◆ **WHAT TO DO**
Which of the lines in the data below contain the string "cutter"? Copy each of them.

Pictures paired with source code:
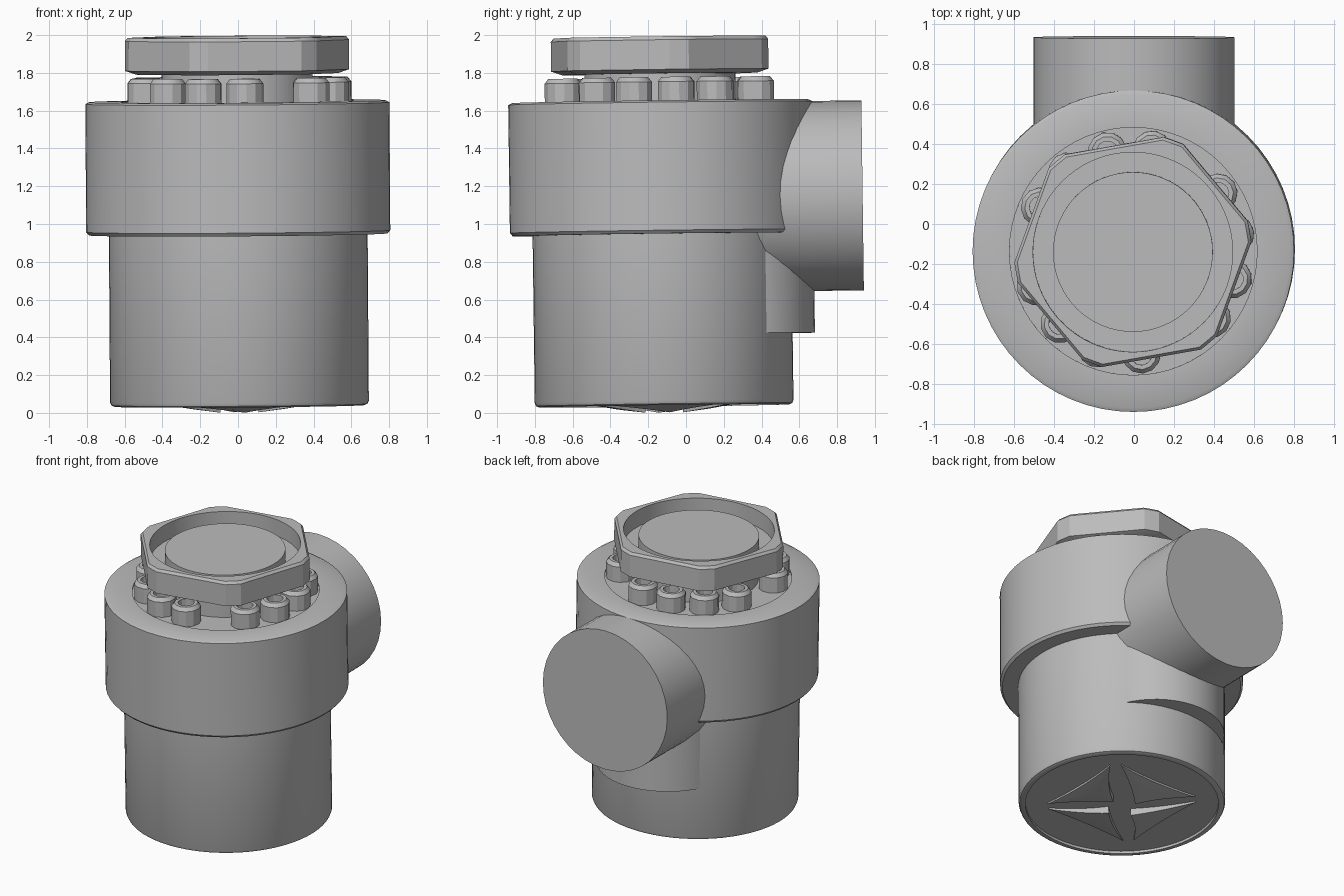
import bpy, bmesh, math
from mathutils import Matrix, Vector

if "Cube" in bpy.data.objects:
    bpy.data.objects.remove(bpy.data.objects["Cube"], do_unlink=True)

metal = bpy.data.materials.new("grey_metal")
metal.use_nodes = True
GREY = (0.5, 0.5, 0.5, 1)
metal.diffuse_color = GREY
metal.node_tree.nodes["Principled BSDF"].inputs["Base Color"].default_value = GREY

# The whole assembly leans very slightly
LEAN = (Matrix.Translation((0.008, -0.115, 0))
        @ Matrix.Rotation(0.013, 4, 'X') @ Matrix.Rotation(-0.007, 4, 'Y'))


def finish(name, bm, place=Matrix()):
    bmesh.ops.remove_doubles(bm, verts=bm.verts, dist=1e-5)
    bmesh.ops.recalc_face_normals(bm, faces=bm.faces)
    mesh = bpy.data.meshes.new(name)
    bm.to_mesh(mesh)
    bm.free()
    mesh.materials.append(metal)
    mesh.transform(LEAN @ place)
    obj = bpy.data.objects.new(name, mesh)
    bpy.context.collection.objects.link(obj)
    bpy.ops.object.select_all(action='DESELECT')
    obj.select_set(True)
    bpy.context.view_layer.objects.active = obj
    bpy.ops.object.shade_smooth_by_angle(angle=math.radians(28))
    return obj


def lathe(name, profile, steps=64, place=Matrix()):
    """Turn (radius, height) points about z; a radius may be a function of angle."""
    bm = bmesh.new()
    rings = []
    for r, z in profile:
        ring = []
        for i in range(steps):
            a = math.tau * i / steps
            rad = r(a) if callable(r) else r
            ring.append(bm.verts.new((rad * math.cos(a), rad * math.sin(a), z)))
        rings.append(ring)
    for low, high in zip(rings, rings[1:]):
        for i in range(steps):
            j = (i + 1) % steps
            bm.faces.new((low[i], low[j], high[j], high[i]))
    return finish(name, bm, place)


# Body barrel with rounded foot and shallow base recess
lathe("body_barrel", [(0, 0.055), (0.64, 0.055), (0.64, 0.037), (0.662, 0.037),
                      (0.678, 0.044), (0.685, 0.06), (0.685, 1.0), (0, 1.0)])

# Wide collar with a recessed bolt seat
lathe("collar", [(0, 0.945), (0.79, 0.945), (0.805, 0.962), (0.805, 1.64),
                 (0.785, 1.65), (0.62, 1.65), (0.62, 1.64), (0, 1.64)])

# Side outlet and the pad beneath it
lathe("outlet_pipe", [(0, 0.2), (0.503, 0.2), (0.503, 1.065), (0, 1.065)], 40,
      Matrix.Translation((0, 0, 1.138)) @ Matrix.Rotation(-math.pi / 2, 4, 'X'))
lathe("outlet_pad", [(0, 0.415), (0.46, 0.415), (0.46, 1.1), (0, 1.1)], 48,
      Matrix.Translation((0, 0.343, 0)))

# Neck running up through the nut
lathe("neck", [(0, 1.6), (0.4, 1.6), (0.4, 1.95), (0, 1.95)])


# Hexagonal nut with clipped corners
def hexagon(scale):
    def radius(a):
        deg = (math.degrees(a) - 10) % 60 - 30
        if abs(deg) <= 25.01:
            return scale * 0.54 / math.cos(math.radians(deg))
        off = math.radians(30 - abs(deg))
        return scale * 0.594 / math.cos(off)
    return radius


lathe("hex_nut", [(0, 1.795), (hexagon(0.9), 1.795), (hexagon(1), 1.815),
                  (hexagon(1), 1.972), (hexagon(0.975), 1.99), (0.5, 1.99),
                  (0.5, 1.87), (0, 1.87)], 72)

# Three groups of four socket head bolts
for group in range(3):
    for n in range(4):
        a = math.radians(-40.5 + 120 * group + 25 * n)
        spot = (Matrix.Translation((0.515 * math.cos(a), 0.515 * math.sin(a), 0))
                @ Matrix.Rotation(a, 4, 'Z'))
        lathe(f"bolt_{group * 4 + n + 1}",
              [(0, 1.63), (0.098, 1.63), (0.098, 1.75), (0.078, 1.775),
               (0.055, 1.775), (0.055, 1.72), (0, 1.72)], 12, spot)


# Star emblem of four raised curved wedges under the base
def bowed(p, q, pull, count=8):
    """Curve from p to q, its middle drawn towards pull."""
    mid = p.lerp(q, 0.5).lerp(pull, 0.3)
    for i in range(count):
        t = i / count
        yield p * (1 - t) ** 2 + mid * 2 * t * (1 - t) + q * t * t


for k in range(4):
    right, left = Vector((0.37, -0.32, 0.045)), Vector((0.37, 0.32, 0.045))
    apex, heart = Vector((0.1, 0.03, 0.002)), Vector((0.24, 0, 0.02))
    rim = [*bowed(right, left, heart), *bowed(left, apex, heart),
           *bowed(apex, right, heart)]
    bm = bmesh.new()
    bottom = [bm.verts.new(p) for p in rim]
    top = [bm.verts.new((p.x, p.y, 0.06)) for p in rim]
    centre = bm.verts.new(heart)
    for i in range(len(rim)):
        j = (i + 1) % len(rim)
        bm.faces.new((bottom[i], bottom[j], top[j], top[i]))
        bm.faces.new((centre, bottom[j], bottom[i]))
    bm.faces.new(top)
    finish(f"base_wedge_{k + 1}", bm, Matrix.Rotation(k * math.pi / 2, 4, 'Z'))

--

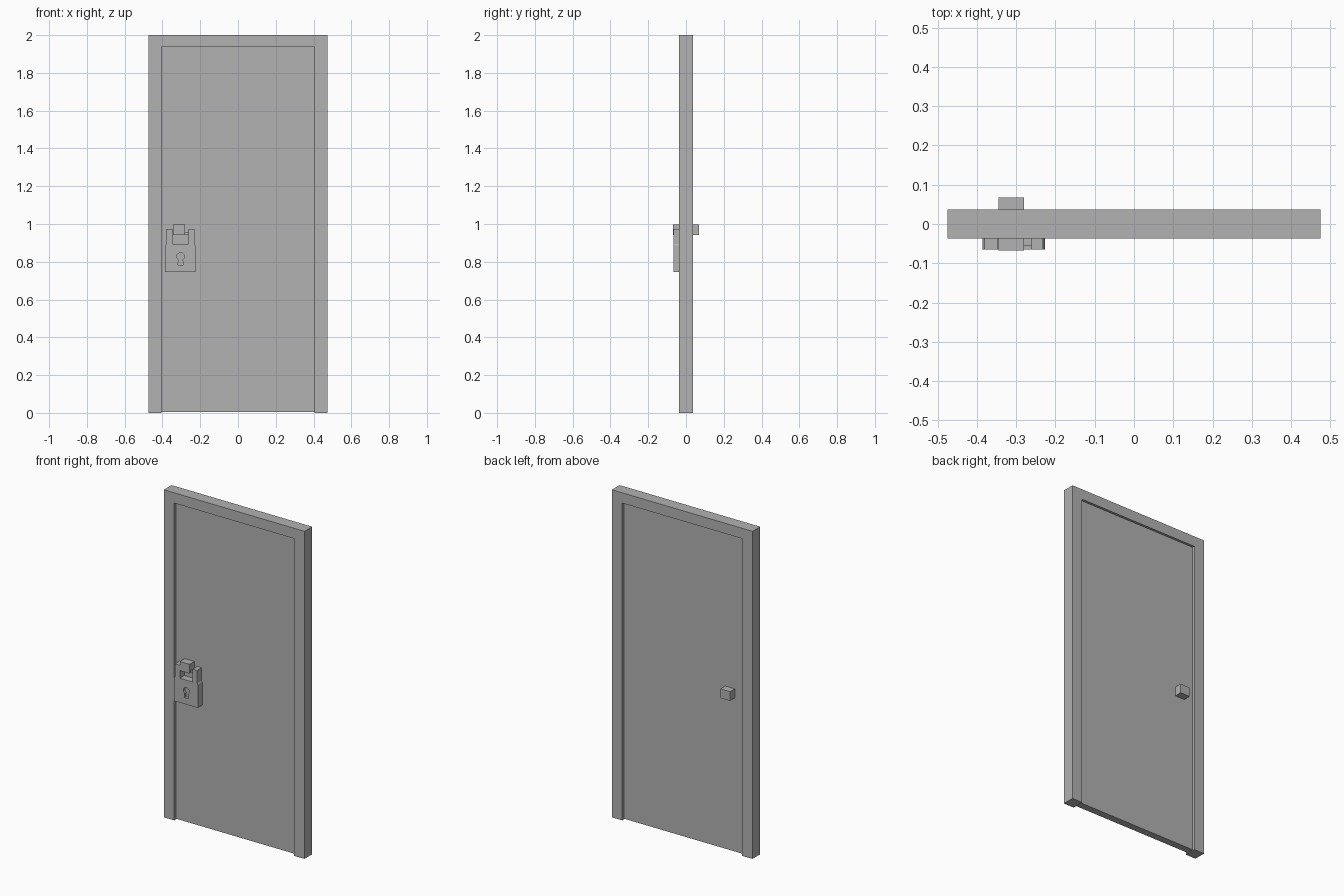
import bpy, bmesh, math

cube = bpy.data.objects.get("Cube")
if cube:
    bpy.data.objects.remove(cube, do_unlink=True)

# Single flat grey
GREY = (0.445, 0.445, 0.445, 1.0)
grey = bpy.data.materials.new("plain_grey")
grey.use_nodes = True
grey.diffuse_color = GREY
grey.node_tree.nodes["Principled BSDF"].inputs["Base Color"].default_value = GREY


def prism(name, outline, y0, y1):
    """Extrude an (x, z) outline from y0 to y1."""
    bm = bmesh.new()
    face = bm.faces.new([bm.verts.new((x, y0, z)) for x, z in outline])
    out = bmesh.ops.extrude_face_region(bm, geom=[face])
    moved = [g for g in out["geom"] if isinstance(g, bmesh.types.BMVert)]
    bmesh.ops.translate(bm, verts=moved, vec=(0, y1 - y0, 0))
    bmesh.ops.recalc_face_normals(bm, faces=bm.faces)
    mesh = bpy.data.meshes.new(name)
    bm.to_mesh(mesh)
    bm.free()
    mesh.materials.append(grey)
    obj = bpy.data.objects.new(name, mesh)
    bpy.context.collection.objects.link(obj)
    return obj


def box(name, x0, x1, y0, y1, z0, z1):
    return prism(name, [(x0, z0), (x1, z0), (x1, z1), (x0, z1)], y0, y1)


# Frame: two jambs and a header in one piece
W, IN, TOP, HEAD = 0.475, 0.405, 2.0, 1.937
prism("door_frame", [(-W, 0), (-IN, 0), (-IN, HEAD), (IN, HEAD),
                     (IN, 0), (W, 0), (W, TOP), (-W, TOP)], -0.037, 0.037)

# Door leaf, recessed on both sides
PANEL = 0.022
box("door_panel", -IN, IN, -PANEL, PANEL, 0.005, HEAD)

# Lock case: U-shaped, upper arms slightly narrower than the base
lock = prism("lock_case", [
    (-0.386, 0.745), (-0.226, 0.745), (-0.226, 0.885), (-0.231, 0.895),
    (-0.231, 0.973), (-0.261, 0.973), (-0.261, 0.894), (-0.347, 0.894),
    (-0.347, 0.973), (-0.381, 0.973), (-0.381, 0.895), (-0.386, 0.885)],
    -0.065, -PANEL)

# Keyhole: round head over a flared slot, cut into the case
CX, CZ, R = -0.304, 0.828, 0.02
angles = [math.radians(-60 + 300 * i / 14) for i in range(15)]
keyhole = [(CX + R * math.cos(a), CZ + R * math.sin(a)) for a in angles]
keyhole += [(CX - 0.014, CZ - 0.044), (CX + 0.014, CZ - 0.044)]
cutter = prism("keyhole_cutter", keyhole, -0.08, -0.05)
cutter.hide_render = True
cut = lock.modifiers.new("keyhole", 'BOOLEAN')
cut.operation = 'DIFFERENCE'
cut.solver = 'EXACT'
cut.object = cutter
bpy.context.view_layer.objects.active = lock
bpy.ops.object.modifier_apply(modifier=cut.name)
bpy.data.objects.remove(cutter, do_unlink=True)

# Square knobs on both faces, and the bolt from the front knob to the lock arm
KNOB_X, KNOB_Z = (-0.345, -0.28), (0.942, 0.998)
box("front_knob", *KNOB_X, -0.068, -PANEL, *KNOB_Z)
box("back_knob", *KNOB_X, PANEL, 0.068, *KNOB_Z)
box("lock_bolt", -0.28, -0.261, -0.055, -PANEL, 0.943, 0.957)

◆ **SOLUTION TO THIS EXERCISE**
cutter = prism("keyhole_cutter", keyhole, -0.08, -0.05)
cutter.hide_render = True
cut.object = cutter
bpy.data.objects.remove(cutter, do_unlink=True)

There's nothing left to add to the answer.